● Your assignment: Show every line of the data below that includes the word "voxel".

● Material for the task:

= Beginning of Section =

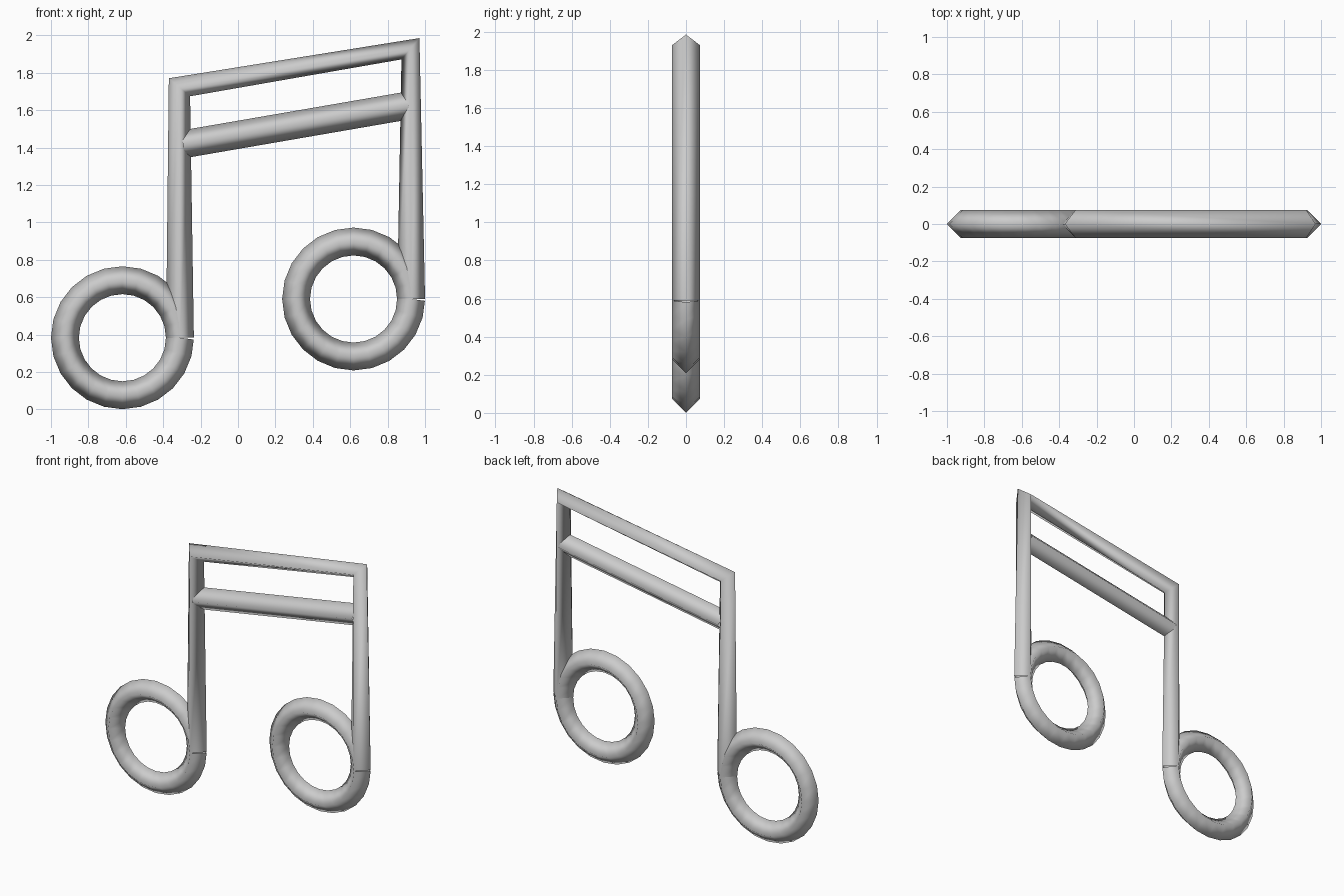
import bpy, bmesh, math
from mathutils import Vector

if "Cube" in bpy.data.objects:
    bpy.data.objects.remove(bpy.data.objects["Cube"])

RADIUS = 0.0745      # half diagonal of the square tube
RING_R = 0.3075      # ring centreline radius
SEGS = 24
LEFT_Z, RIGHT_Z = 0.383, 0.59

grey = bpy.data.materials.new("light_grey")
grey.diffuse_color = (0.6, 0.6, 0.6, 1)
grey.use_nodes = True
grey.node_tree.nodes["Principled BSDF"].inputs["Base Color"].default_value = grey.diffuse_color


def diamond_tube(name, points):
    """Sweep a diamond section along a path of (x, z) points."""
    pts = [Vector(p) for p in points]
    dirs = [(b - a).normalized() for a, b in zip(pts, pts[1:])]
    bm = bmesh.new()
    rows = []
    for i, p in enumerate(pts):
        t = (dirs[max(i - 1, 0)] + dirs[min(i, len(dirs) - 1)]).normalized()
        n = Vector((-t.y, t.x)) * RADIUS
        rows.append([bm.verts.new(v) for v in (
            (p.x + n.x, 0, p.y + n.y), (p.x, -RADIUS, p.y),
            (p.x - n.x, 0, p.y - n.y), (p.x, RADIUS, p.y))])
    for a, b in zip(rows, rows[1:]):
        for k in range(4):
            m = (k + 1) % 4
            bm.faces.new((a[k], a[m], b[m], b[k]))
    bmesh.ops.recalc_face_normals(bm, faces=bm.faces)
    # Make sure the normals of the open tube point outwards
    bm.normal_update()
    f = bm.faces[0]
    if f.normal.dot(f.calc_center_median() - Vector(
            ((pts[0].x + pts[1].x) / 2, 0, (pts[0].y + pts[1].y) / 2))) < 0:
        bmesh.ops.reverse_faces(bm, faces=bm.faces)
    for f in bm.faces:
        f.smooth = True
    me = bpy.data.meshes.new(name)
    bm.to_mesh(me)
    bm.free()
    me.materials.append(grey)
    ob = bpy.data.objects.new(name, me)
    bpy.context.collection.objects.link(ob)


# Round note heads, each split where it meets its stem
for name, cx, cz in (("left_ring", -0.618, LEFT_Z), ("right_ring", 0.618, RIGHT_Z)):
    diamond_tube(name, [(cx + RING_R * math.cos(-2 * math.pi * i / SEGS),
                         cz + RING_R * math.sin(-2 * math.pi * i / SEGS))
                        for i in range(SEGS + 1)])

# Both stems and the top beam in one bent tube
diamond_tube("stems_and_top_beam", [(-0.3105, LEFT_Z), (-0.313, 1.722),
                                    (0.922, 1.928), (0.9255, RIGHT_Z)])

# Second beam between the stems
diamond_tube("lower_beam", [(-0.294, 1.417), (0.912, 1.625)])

= End of Section =
= Beginning of Section =

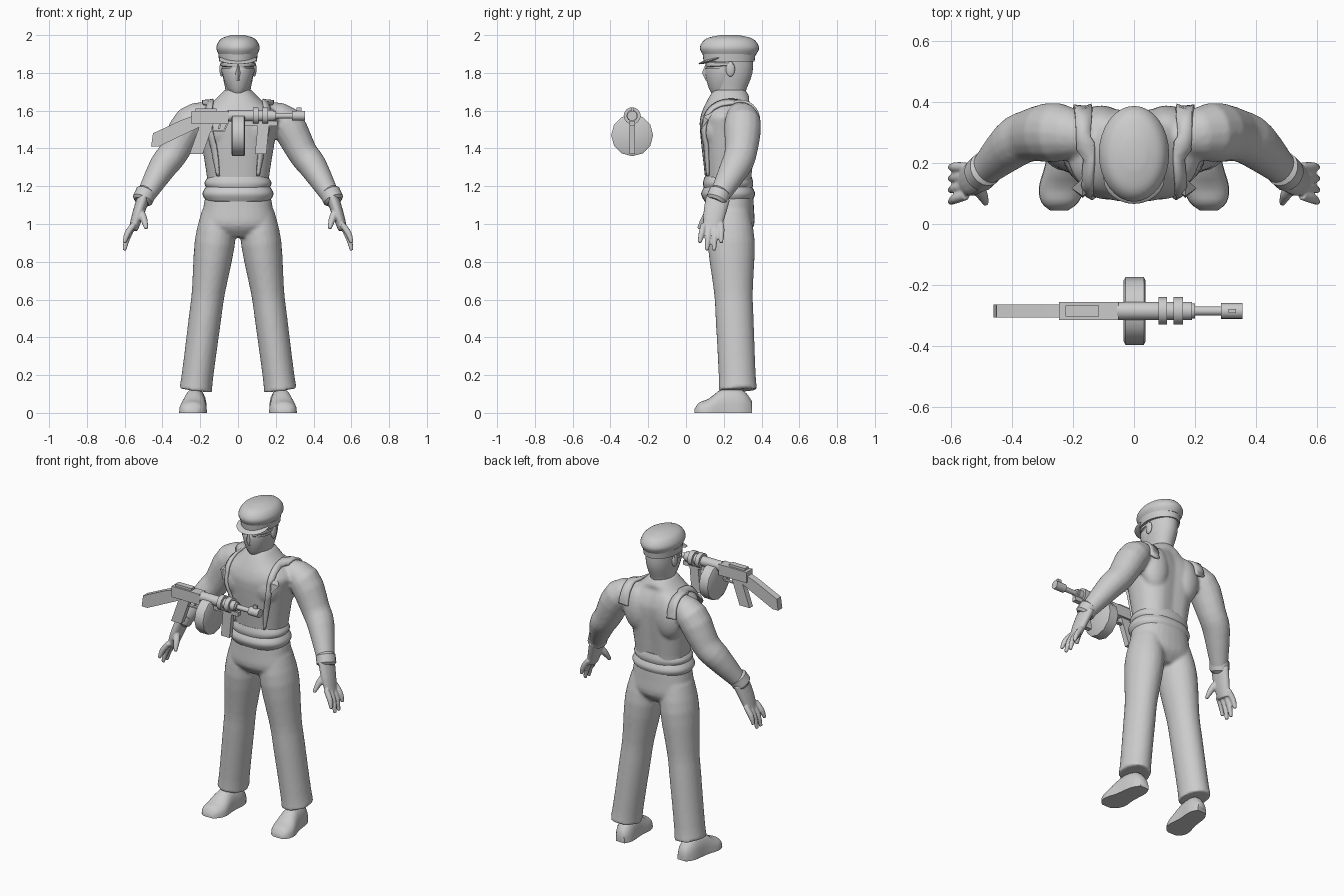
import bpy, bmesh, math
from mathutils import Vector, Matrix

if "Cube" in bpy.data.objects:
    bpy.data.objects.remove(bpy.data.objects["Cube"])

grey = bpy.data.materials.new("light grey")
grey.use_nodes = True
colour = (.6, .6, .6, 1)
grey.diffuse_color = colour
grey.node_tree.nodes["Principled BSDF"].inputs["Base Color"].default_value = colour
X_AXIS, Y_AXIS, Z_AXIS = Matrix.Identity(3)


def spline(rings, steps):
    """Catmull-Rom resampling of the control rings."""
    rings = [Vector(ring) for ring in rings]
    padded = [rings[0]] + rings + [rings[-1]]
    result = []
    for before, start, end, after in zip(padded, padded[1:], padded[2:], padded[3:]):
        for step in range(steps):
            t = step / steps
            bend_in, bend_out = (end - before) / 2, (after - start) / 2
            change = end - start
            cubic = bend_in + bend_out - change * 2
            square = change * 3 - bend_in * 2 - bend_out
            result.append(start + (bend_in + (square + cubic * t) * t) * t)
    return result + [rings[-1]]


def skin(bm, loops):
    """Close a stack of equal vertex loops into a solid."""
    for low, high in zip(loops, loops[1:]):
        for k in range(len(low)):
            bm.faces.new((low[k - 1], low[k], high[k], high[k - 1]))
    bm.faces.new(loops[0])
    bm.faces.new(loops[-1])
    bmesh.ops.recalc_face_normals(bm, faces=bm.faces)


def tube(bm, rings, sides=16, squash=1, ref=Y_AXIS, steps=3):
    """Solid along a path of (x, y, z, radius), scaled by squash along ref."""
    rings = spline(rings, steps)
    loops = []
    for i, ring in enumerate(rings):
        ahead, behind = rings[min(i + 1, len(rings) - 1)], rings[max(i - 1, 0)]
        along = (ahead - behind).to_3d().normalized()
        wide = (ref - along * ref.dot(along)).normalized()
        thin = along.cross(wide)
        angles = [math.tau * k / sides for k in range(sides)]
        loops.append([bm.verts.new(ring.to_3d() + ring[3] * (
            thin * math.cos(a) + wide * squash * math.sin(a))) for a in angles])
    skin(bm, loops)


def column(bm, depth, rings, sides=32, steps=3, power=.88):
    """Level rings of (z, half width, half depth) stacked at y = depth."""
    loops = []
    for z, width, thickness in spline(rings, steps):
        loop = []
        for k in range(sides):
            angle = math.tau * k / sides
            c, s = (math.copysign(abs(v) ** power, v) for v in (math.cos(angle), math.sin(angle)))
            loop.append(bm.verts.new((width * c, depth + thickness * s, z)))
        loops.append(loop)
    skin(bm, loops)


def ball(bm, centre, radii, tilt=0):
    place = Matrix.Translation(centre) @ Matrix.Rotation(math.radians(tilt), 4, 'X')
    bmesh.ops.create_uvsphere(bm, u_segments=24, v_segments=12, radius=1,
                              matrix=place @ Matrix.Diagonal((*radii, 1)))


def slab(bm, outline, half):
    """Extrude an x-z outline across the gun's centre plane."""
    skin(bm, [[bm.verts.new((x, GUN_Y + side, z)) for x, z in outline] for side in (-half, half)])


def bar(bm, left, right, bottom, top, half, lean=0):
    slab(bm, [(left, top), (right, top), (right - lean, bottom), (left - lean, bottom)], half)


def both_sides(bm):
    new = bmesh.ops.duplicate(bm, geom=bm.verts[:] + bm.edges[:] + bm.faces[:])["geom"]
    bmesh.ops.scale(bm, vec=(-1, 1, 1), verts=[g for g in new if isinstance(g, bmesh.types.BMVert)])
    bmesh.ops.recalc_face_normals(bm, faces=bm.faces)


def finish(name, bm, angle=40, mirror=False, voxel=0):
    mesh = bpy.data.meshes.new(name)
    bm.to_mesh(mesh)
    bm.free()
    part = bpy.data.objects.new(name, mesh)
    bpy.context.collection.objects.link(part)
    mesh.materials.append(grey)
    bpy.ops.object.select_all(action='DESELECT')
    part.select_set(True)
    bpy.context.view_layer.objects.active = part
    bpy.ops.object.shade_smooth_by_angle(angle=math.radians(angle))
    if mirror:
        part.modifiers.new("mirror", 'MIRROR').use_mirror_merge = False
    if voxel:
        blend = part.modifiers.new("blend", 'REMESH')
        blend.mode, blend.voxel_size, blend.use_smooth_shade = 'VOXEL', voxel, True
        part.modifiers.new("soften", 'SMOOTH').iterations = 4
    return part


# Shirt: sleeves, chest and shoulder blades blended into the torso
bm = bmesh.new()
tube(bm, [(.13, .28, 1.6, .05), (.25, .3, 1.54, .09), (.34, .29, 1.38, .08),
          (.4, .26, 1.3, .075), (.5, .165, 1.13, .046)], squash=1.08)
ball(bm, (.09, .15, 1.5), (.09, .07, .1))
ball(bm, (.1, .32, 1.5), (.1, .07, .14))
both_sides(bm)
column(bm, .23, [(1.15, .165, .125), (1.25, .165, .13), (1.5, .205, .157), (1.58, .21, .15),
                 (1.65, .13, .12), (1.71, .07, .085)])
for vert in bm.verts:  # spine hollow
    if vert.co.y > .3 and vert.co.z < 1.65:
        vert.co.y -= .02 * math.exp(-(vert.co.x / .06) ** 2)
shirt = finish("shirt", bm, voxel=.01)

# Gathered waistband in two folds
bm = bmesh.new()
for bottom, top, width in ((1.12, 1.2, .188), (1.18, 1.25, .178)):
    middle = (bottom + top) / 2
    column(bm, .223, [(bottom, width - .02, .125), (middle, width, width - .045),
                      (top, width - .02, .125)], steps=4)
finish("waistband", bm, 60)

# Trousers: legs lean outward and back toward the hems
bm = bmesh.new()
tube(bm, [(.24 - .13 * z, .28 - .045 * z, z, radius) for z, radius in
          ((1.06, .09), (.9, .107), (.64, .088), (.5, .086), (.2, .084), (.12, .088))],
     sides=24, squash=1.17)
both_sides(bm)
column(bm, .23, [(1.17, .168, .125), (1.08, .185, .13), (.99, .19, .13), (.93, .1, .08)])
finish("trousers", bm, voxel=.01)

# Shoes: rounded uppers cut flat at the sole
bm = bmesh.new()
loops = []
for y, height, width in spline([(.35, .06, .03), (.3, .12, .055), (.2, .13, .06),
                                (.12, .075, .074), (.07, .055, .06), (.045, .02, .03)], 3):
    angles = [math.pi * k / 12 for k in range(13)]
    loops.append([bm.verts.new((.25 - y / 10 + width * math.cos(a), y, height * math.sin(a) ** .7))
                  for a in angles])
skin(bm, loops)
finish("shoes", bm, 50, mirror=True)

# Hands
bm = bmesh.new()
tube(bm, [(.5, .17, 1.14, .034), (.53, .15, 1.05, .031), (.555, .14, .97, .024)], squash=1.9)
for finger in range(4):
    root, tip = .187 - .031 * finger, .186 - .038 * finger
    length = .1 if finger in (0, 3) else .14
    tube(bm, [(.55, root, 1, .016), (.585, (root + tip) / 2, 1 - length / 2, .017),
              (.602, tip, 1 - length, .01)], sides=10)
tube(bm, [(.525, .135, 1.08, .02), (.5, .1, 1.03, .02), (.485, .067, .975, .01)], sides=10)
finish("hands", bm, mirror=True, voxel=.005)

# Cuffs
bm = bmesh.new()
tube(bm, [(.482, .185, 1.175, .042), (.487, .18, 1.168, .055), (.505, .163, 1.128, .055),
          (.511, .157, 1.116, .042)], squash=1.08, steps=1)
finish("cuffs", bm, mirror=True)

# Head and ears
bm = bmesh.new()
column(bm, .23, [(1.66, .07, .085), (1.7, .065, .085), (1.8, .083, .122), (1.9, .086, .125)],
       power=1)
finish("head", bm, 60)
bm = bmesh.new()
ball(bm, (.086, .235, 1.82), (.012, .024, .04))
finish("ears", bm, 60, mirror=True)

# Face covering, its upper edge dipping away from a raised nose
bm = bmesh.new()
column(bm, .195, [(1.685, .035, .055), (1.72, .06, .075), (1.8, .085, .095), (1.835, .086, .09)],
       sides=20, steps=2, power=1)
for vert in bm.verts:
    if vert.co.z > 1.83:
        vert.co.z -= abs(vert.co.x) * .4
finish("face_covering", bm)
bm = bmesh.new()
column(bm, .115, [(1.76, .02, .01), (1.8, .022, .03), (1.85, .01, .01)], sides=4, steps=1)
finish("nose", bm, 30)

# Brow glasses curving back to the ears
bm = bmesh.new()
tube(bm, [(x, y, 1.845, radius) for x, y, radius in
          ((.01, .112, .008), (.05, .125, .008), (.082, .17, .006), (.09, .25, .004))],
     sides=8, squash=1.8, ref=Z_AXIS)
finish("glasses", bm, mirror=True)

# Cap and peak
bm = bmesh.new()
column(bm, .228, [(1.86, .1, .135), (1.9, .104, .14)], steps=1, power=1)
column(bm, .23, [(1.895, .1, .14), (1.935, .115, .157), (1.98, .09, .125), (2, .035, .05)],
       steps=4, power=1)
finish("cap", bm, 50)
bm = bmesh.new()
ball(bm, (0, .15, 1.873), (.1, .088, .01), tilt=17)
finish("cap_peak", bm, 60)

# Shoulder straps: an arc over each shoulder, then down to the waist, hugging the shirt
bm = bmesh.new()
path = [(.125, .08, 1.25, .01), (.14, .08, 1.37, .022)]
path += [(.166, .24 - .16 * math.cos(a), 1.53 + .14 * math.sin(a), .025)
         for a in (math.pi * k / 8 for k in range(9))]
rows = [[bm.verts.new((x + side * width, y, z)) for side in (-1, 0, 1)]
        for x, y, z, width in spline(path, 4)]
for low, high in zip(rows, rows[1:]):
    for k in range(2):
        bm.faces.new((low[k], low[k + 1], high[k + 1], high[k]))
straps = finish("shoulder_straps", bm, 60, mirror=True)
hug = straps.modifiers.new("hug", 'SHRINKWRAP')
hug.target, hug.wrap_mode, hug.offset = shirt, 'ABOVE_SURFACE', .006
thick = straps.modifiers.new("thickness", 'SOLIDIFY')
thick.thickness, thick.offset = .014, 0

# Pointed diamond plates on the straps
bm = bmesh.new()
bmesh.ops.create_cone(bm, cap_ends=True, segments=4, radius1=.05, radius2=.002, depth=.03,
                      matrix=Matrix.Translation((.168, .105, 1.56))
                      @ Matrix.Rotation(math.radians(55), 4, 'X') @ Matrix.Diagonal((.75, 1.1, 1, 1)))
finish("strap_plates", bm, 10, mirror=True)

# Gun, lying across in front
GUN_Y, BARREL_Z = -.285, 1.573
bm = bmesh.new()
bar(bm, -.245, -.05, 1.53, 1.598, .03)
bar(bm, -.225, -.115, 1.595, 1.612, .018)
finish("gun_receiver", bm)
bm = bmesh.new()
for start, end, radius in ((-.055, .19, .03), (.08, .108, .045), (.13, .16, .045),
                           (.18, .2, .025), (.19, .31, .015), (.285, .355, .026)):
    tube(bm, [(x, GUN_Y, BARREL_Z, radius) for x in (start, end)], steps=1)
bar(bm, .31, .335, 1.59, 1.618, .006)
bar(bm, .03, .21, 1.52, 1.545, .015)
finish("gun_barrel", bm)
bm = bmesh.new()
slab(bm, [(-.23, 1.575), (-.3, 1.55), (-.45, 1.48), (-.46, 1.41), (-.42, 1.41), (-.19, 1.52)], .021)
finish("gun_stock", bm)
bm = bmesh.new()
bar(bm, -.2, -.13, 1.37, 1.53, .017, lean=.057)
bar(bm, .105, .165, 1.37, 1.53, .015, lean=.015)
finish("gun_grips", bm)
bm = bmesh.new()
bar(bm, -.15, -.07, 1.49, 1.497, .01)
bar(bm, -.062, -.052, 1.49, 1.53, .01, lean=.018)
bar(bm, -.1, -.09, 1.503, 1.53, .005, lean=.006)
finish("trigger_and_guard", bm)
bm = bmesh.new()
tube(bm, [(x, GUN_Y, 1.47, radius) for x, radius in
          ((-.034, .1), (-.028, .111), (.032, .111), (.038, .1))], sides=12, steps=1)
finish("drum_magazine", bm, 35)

= End of Section =

● Solution below:
def finish(name, bm, angle=40, mirror=False, voxel=0):
    if voxel:
        blend.mode, blend.voxel_size, blend.use_smooth_shade = 'VOXEL', voxel, True
shirt = finish("shirt", bm, voxel=.01)
finish("trousers", bm, voxel=.01)
finish("hands", bm, mirror=True, voxel=.005)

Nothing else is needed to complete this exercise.